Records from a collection
---------------
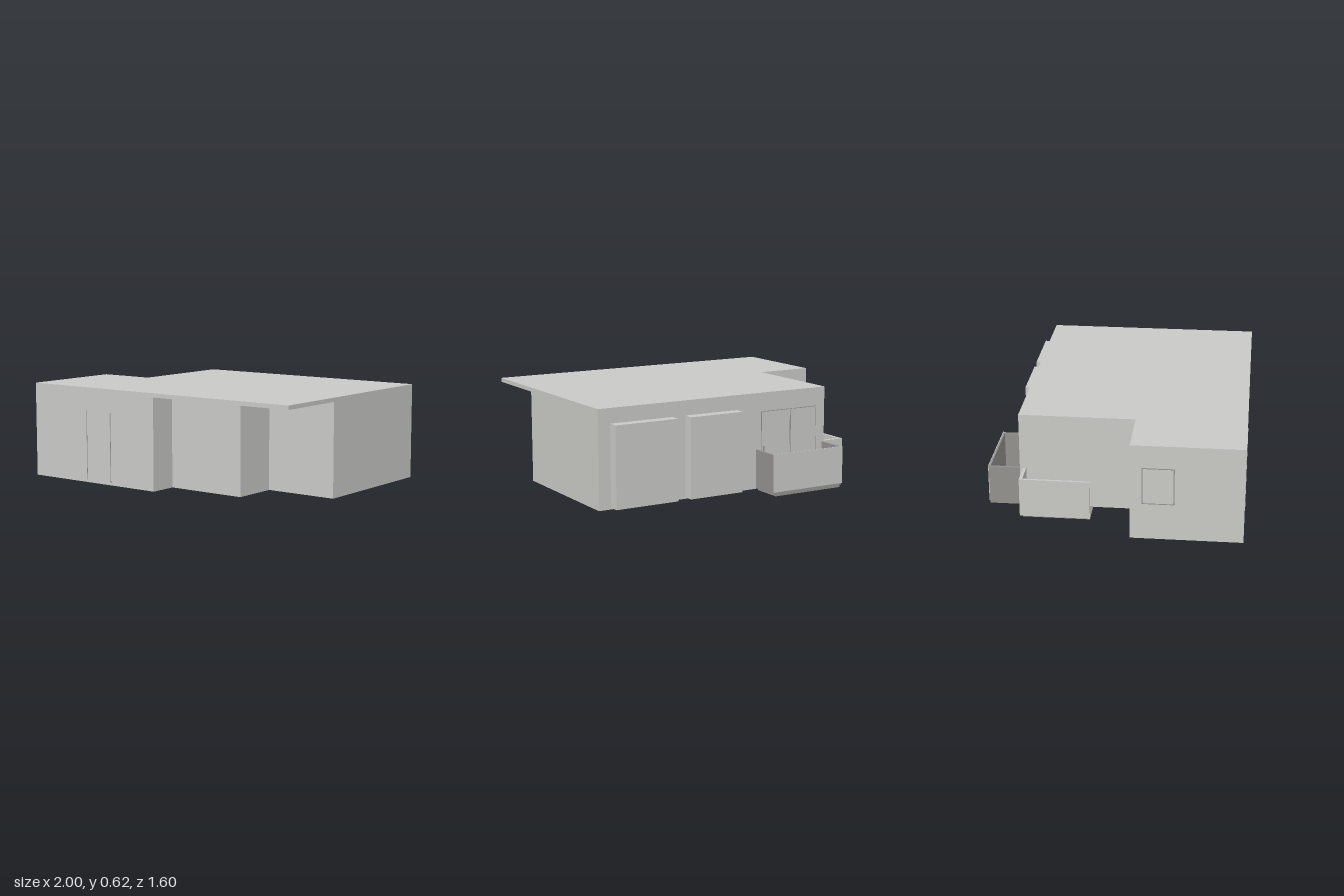
import * as THREE from 'three';

export function createModel() {
  const model = new THREE.Group();
  model.name = 'house';
  const mat = (name, color) => {
    const m = new THREE.MeshStandardMaterial({ color });
    m.name = name;
    return m;
  };
  const light = mat('light grey', 0xc9c9c6);
  const dark = mat('dark grey', 0x94928f);

  const add = (name, geometry, material, parent = model) => {
    const mesh = new THREE.Mesh(geometry, material);
    mesh.name = name;
    parent.add(mesh);
    return mesh;
  };
  // Box given by its limits along each axis
  const box = (name, [x0, x1], [y0, y1], [z0, z1], material, parent) => {
    const g = new THREE.BoxGeometry(x1 - x0, y1 - y0, z1 - z0);
    g.translate((x0 + x1) / 2, (y0 + y1) / 2, (z0 + z1) / 2);
    return add(name, g, material, parent);
  };
  // Floor plan of [x, z] points raised from y0 to y1
  const prism = (name, plan, y0, y1, material) => {
    const shape = new THREE.Shape(plan.map(([x, z]) => new THREE.Vector2(x, -z)));
    const g = new THREE.ExtrudeGeometry(shape, { depth: y1 - y0, bevelEnabled: false });
    g.rotateX(-Math.PI / 2);
    g.translate(0, y0, 0);
    return add(name, g, material);
  };

  const backCorner = [[1, -0.6], [-0.625, -0.6], [-0.625, 0.12], [-1, 0.12], [-1, 0.8]];
  const wallPlan = [...backCorner, [0, 0.8], [0, 0.62], [0.53, 0.62], [0.53, 0.325], [1, 0.325]];
  const roofPlan = [...backCorner, [1, 0.8]];

  // Stepped house body under one flat roof
  prism('foundation', wallPlan, 0.01, 0.025, [dark, light]);
  prism('walls', wallPlan, 0.025, 0.592, light);
  prism('roof', roofPlan, 0.592, 0.618, light);

  // Bays on the back wall
  for (const x of [[0.04, 0.41], [0.5, 0.92]]) {
    box('backBay', x, [0.02, 0.525], [-0.668, -0.6], light);
  }

  // Front door, with narrow joints at both sides
  box('frontDoor', [-0.548, -0.355], [0.012, 0.47], [0.797, 0.802], light);
  for (const x of [-0.552, -0.352]) {
    box('doorJoint', [x - 0.002, x + 0.002], [0.025, 0.47], [0.797, 0.801], dark);
  }

  // Side window: thin frame around a pane
  const sideWindow = new THREE.Group();
  sideWindow.name = 'sideWindow';
  model.add(sideWindow);
  box('windowFrame', [-1.001, -0.997], [0.24, 0.475], [0.19, 0.385], dark, sideWindow);
  box('windowPane', [-1.002, -0.997], [0.246, 0.469], [0.196, 0.379], light, sideWindow);

  // Balcony doors on the back wall
  for (const [x0, x1] of [[-0.355, -0.14], [-0.56, -0.361]]) {
    box('balconyDoorFrame', [x0, x1], [0.03, 0.5], [-0.602, -0.597], dark);
    box('balconyDoorPanel', [x0 + 0.004, x1 - 0.004], [0.03, 0.496], [-0.604, -0.597], light);
  }
  box('balconyDoorHandle', [-0.163, -0.155], [0.23, 0.28], [-0.609, -0.603], dark);

  // Back balcony: dark parapet with a light outer panel
  box('balconyFloor', [-0.61, -0.12], [0, 0.014], [-0.798, -0.6], dark);
  for (const x of [[-0.625, -0.61], [-0.12, -0.105]]) {
    box('balconyEndWall', x, [0.014, 0.26], [-0.796, -0.6], dark);
  }
  box('balconyBackWall', [-0.61, -0.12], [0.014, 0.26], [-0.796, -0.786], dark);
  box('balconyOuterPanel', [-0.627, -0.103], [0.025, 0.264], [-0.8, -0.796], light);
  box('floorDrain', [-0.262, -0.222], [0.012, 0.016], [-0.705, -0.665], dark);

  // Side terrace with an L-shaped parapet, open at the front
  box('terraceFloor', [-0.775, -0.625], [0, 0.014], [-0.56, -0.145], dark);
  box('terraceSideWall', [-0.79, -0.775], [0.012, 0.26], [-0.58, -0.145], light);
  box('terraceBackWall', [-0.775, -0.625], [0.012, 0.26], [-0.58, -0.56], light);

  return model;
}
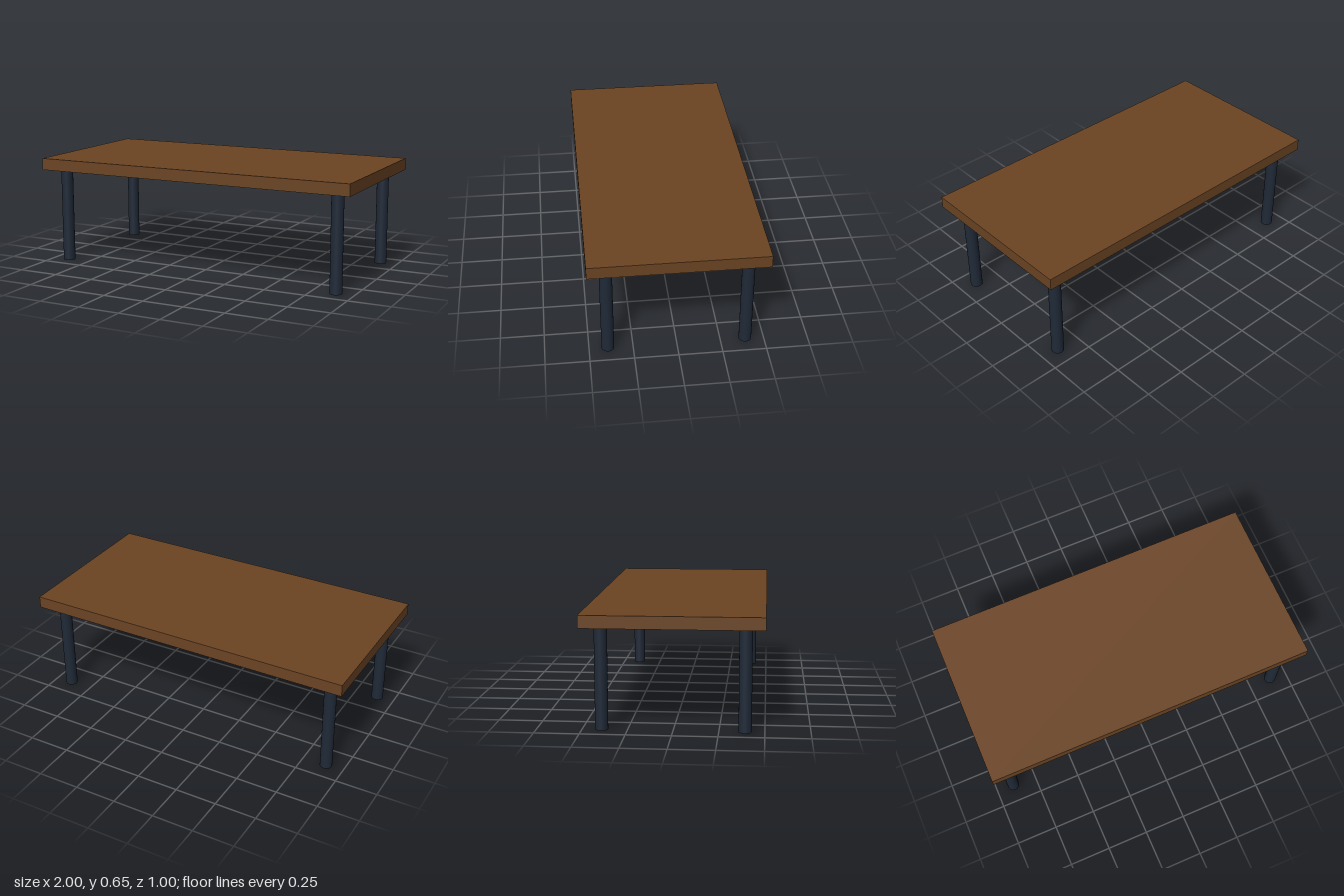
import * as THREE from 'three';

const TOP_THICKNESS = 0.071;
const LEG_HEIGHT = 0.578;
const LEG_RADIUS = 0.036;

export function createModel() {
  const table = new THREE.Group();
  table.name = 'table';

  const wood = new THREE.MeshStandardMaterial({ color: 0x6b4423 });
  wood.name = 'brown wood';
  const metal = new THREE.MeshStandardMaterial({ color: 0x1f2937 });
  metal.name = 'dark slate metal';

  // Rectangular slab top
  const top = new THREE.Mesh(new THREE.BoxGeometry(2, TOP_THICKNESS, 1), wood);
  top.name = 'tableTop';
  top.position.y = LEG_HEIGHT + TOP_THICKNESS / 2;
  table.add(top);

  // Four round legs, one near each corner
  const legGeometry = new THREE.CylinderGeometry(LEG_RADIUS, LEG_RADIUS, LEG_HEIGHT, 32);
  for (const [xSide, xName] of [[1, 'Left'], [-1, 'Right']]) {
    for (const [zSide, zName] of [[1, 'front'], [-1, 'back']]) {
      const leg = new THREE.Mesh(legGeometry, metal);
      leg.name = `${zName}${xName}Leg`;
      leg.position.set(xSide * 0.893, LEG_HEIGHT / 2, zSide * 0.393);
      table.add(leg);
    }
  }

  return table;
}
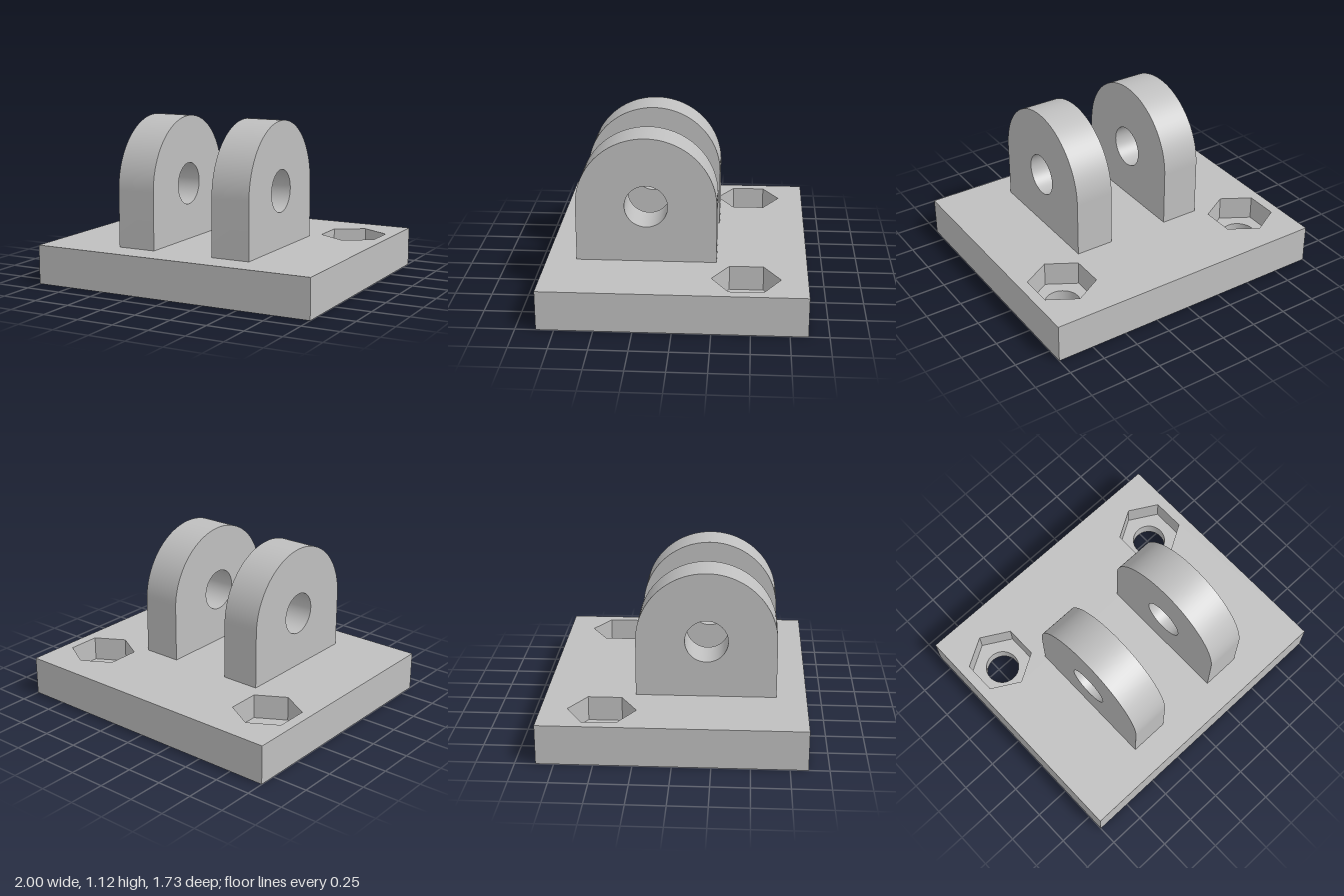
import * as THREE from 'three';
import { toCreasedNormals } from 'three/addons/utils/BufferGeometryUtils.js';

const W = 2, D = 1.733, T = 0.267;              // base plate
const HOLE_X = 0.733, HOLE_Z = -0.467;          // bolt positions
const HOLE_R = 0.117, HEX_R = 0.225, FLOOR = 0.1;
const SEG = 48;

const grey = new THREE.MeshStandardMaterial({ color: 0xbfbfbf });
grey.name = 'grey';

function add(parent, name, geometry, x = 0, y = 0, z = 0) {
  const mesh = new THREE.Mesh(geometry, grey);
  mesh.name = name;
  mesh.position.set(x, y, z);
  parent.add(mesh);
  return mesh;
}

// Ring of points with a corner on the shape's y axis
function ring(x, y, r, n) {
  return Array.from({ length: n }, (_, i) => {
    const a = (i / n) * Math.PI * 2;
    return new THREE.Vector2(x + r * Math.sin(a), y + r * Math.cos(a));
  });
}

// Horizontal plate face with two holes; dir is +1 facing up, -1 facing down
function plateFace(r, n, dir) {
  const shape = new THREE.Shape([
    new THREE.Vector2(-W / 2, -D / 2), new THREE.Vector2(W / 2, -D / 2),
    new THREE.Vector2(W / 2, D / 2), new THREE.Vector2(-W / 2, D / 2),
  ]);
  for (const s of [-1, 1]) {
    shape.holes.push(new THREE.Path(ring(s * HOLE_X, -dir * HOLE_Z, r, n)));
  }
  return new THREE.ShapeGeometry(shape).rotateX(-dir * Math.PI / 2);
}

// Open tube whose surface faces its own axis
function innerWall(r, h, n, flat) {
  let g = new THREE.CylinderGeometry(r, r, h, n, 1, true);
  const idx = Array.from(g.index.array);
  for (let i = 0; i < idx.length; i += 3) [idx[i], idx[i + 1]] = [idx[i + 1], idx[i]];
  g.setIndex(idx);
  if (flat) {
    g = g.toNonIndexed();
    g.computeVertexNormals();
  } else {
    const nrm = g.attributes.normal;
    for (let i = 0; i < nrm.count; i++) nrm.setXYZ(i, -nrm.getX(i), 0, -nrm.getZ(i));
  }
  return g;
}

// Upright lug: straight sides, round top and a pin hole
function lugGeometry() {
  const r = 0.467, cy = 0.653, cz = 0.2, pin = 0.143, thick = 0.267;
  const shape = new THREE.Shape();
  shape.moveTo(cz - r, T);
  shape.lineTo(cz + r, T);
  shape.lineTo(cz + r, cy);
  shape.absarc(cz, cy, r, 0, Math.PI, false);
  shape.closePath();
  shape.holes.push(new THREE.Path().absarc(cz, cy, pin, 0, Math.PI * 2, true));
  const g = new THREE.ExtrudeGeometry(shape, { depth: thick, bevelEnabled: false, curveSegments: 32 });
  g.translate(0, 0, -thick / 2).rotateY(-Math.PI / 2);
  return toCreasedNormals(g, Math.PI / 6);
}

export function createModel() {
  const model = new THREE.Group();
  model.name = 'clevisBracket';

  // Base plate: side walls, top and underside
  const base = new THREE.Group();
  base.name = 'basePlate';
  model.add(base);
  const sides = new THREE.BoxGeometry(W, T, D);
  const idx = Array.from(sides.index.array);
  idx.splice(12, 12); // top and bottom are separate faces with holes
  sides.setIndex(idx);
  sides.clearGroups();
  add(base, 'plateSides', sides, 0, T / 2, 0);
  add(base, 'plateTop', plateFace(HEX_R, 6, 1), 0, T, 0);
  add(base, 'plateUnderside', plateFace(HOLE_R, SEG, -1));

  // Hexagonal nut pockets with bolt holes through their floors
  const floor = new THREE.Shape(ring(0, 0, HEX_R, 6));
  floor.holes.push(new THREE.Path(ring(0, 0, HOLE_R, SEG)));
  const floorGeometry = new THREE.ShapeGeometry(floor).rotateX(-Math.PI / 2);
  const hexWall = innerWall(HEX_R, T - FLOOR, 6, true);
  const boltWall = innerWall(HOLE_R, FLOOR, SEG, false);

  const lug = lugGeometry();
  for (const [side, s] of [['left', 1], ['right', -1]]) {
    add(base, side + 'NutPocketWall', hexWall, s * HOLE_X, (T + FLOOR) / 2, HOLE_Z);
    add(base, side + 'NutPocketFloor', floorGeometry, s * HOLE_X, FLOOR, HOLE_Z);
    add(base, side + 'BoltHole', boltWall, s * HOLE_X, FLOOR / 2, HOLE_Z);
    add(model, side + 'Lug', lug, s * 0.35);
  }
  return model;
}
---------------
• [Aim of the exercise]: Find the word "Math" in the records. Copy every line it appears in.

• [Response area]:
    g.rotateX(-Math.PI / 2);
    const a = (i / n) * Math.PI * 2;
    return new THREE.Vector2(x + r * Math.sin(a), y + r * Math.cos(a));
  return new THREE.ShapeGeometry(shape).rotateX(-dir * Math.PI / 2);
  shape.absarc(cz, cy, r, 0, Math.PI, false);
  shape.holes.push(new THREE.Path().absarc(cz, cy, pin, 0, Math.PI * 2, true));
  g.translate(0, 0, -thick / 2).rotateY(-Math.PI / 2);
  return toCreasedNormals(g, Math.PI / 6);
  const floorGeometry = new THREE.ShapeGeometry(floor).rotateX(-Math.PI / 2);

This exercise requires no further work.